B and C will also have to have a typhoid shot, but we’ll wait until closer to our leave date for them to get that since it only lasts two years. I opted for the “oral” typhoid pills, which means that I’m already inoculated against typhoid – and my immunity is good for 5 years. C wasn’t eligible to take the pills, but it was an easy choice for me: take four pills over eight days and be immune for 5 years, or have a shot and be immune for two years (and keep having to get boosters). I don’t mind shots, but why get an extra one (or two) when you don’t have to?

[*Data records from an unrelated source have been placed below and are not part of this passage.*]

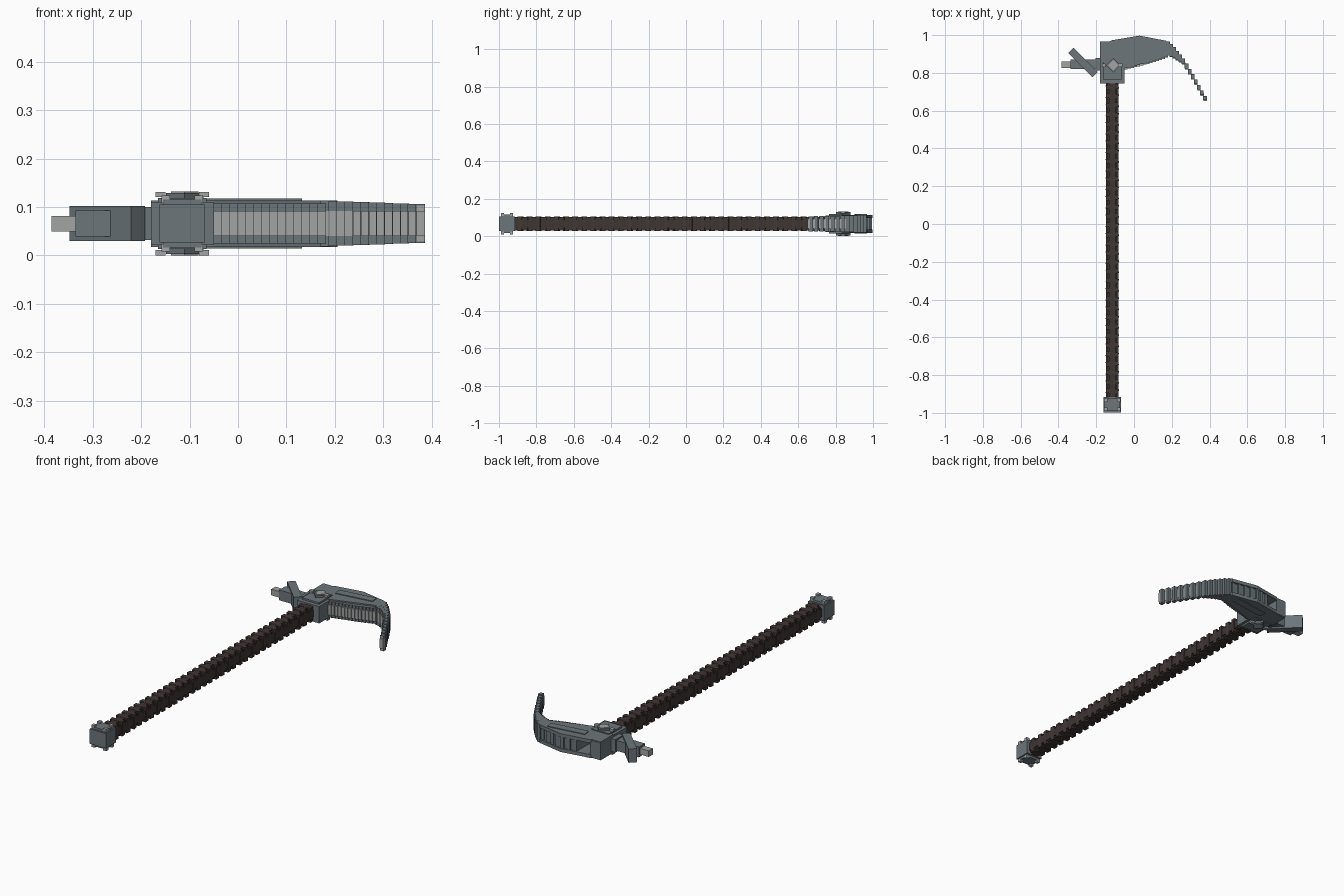
import bpy, bmesh, math
from mathutils import Matrix, Vector

cube = bpy.data.objects.get("Cube")
if cube:
    bpy.data.objects.remove(cube, do_unlink=True)

MID = 0.066   # height of the mirror plane
AX = -0.115   # handle axis


def material(name, rgb):
    m = bpy.data.materials.new(name)
    m.use_nodes = True
    m.diffuse_color = (*rgb, 1)
    m.node_tree.nodes["Principled BSDF"].inputs["Base Color"].default_value = (*rgb, 1)
    return m


STEEL = material("dark steel", (0.15, 0.18, 0.195))
LIGHT = material("light steel", (0.36, 0.37, 0.37))
WOOD = material("dark leather", (0.045, 0.036, 0.034))
WRAP = material("brown wrap", (0.055, 0.038, 0.033))


def add_box(bm, center, size, turn=0):
    mat = (Matrix.Translation(center) @ Matrix.Rotation(math.radians(turn), 4, 'Z')
           @ Matrix.Diagonal((*size, 1)))
    bmesh.ops.create_cube(bm, size=1, matrix=mat)


def add_prism(bm, outline, z0, z1):
    face = bm.faces.new([bm.verts.new((x, y, z0)) for x, y in outline])
    out = bmesh.ops.extrude_face_region(bm, geom=[face])
    verts = [g for g in out["geom"] if isinstance(g, bmesh.types.BMVert)]
    bmesh.ops.translate(bm, verts=verts, vec=Vector((0, 0, z1 - z0)))
    bmesh.ops.recalc_face_normals(bm, faces=bm.faces)


def finish(name, bm, mat):
    mesh = bpy.data.meshes.new(name)
    bm.to_mesh(mesh)
    bm.free()
    mesh.materials.append(mat)
    ob = bpy.data.objects.new(name, mesh)
    bpy.context.collection.objects.link(ob)
    return ob


def boxes(name, mat, items):
    bm = bmesh.new()
    for item in items:
        add_box(bm, *item)
    return finish(name, bm, mat)


def lerp(points, x):
    for (x0, y0), (x1, y1) in zip(points, points[1:]):
        if x <= x1:
            return y0 + (y1 - y0) * (x - x0) / (x1 - x0)
    return points[-1][1]


# Handle: cross-shaped core with wraps that fill its corners
boxes("handle_core", WOOD, [
    ((AX, -0.08, MID), (0.066, 1.68, 0.042)),
    ((AX, -0.08, MID), (0.036, 1.68, 0.074)),
    ((AX, -0.08, MID), (0.052, 1.68, 0.058))])
COUNT = 34
step = 1.66 / COUNT
boxes("handle_wraps", WRAP, [
    ((AX, -0.91 + step * (i + 0.5), MID), (0.068, step * 0.5, 0.076), 6 if i % 2 else -6)
    for i in range(COUNT)])

# Pommel with plates and corner studs above and below
boxes("pommel", STEEL, [((AX, -0.957, MID), (0.094, 0.084, 0.078))])
boxes("pommel_plates", STEEL, [
    ((AX, -0.957, MID + s * 0.044), (0.08, 0.066, 0.012)) for s in (-1, 1)])
boxes("pommel_studs", LIGHT, [
    ((AX + a * 0.034, -0.957 + b * 0.024, MID + s * 0.05), (0.018, 0.018, 0.016))
    for s in (-1, 1) for a in (-1, 1) for b in (-1, 1)])

# Head socket
boxes("head_socket", STEEL, [
    ((AX, 0.81, MID), (0.13, 0.13, 0.088)),
    ((-0.15, 0.90, MID), (0.06, 0.135, 0.088)),
    ((AX, 0.82, MID), (0.1, 0.11, 0.106))])
boxes("socket_bosses", STEEL, [
    ((-0.11, 0.84, MID + s * 0.055), (0.055, 0.055, 0.016), 45) for s in (-1, 1)])
boxes("socket_rivets", LIGHT, [
    ((-0.11, 0.84, MID + s * 0.06), (0.04, 0.04, 0.012), 45) for s in (-1, 1)])
boxes("socket_side_studs", LIGHT, [
    ((AX + a * 0.045, 0.84, MID + s * 0.06), (0.02, 0.02, 0.011))
    for s in (-1, 1) for a in (-1, 1)])

# Blade cheeks
cheek = [(-0.18, 0.86), (-0.05, 0.835), (0.17, 0.905), (0.205, 0.93), (0.17, 0.97),
         (0.03, 0.997), (-0.12, 0.972), (-0.13, 0.965), (-0.18, 0.965)]
for label, s in (("upper", 1), ("lower", -1)):
    bm = bmesh.new()
    add_prism(bm, cheek, MID + s * 0.03, MID + s * 0.048)
    finish(label + "_blade_cheek", bm, STEEL)
    boxes(label + "_cheek_bevel", STEEL, [
        ((0.03, 0.935, MID + s * 0.048), (0.2, 0.04, 0.008), 8)])

# Ribbed blade body with a pale cutting edge
front = [(-0.06, 0.82), (0.1, 0.862), (0.18, 0.89)]
back = [(-0.15, 0.962), (0.03, 0.995), (0.18, 0.96)]
ribs, edge = [], []
RIBS = 14
for i in range(RIBS):
    x = -0.05 + (i + 0.5) * 0.0165
    f, b = lerp(front, x), lerp(back, x) - 0.006 * (i % 2)
    ribs.append(((x, (f + b) / 2, MID), (0.017, b - f, 0.082)))
    edge.append(((x, f - 0.001, MID), (0.017, 0.012, 0.052)))

# Stepped hook that curves down to the point
hook = [(0.17, 0.935), (0.205, 0.915), (0.26, 0.865), (0.3, 0.8), (0.34, 0.73), (0.376, 0.667)]
SEGMENTS = 13
for i in range(SEGMENTS):
    t = i / (SEGMENTS - 1)
    x = 0.18 + t * 0.196
    y = lerp(hook, x)
    deep = 0.065 - 0.043 * min(1, t * 2.2)
    height = 0.094 - 0.014 * t
    ribs.append(((x, y, MID), (0.019, deep + 0.008 * (1 - t), height)))
    edge.append(((x + 0.001, y - deep / 2, MID), (0.018, 0.012, 0.052)))
boxes("blade_ribs", STEEL, ribs)
boxes("cutting_edge", LIGHT, edge)
boxes("hook_point", LIGHT, [((0.377, 0.664, MID), (0.015, 0.016, 0.074))])

# Rear arm with a slanted crossbar and a pale tip
boxes("rear_arm", STEEL, [
    ((-0.255, 0.845, MID), (0.16, 0.05, 0.054)),
    ((-0.19, 0.845, MID), (0.03, 0.066, 0.068))])
boxes("rear_crossbar", STEEL, [((-0.27, 0.855, MID), (0.18, 0.04, 0.072), -45)])
boxes("rear_tip", LIGHT, [((-0.355, 0.842, MID), (0.06, 0.034, 0.032))])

What was bizarre about taking the pills was that there is a huge label on the bag I was given that said “LIVE TYPHOID VIRUS.” Uh, what? I have live typhoid in my fridge? Once I started taking them I was walking around NOVA and DC thinking “I’m walking around with live typhoid in me…weird.” Knowing how flipped out people get about things they don’t understand I kept imagining people’s reactions on the Metro if I suddenly said “I’m sorry, I carrying typhoid inside me, could I have a seat to myself?” I’m betting I would have gotten a whole car to myself.
And just in case anyone is wondering, all those horror stories about rabies vaccines that have to be given in your stomach are related to folks who get bitten and have to have the vaccine plus immunoglobulin, for us it was a little shot (three times over a 6 week period) in our arm – not a big deal.
The other big news is that we got our diplomatic passports – the black ones. They sure are pretty…
These are for our “official” travel. When we travel for fun we’ll use our regular blue passports. C and I are planning a trip to London in September to celebrate my parents’ 50th wedding anniversary and I’m guessing we’ll use our blue passports to get into the U.K., but our black ones to get back into D.R.C. when we return. Luckily I’m used to juggling passports having spent most of my life with two passports and the last few years with three…now I have four…wonder how many people can say that?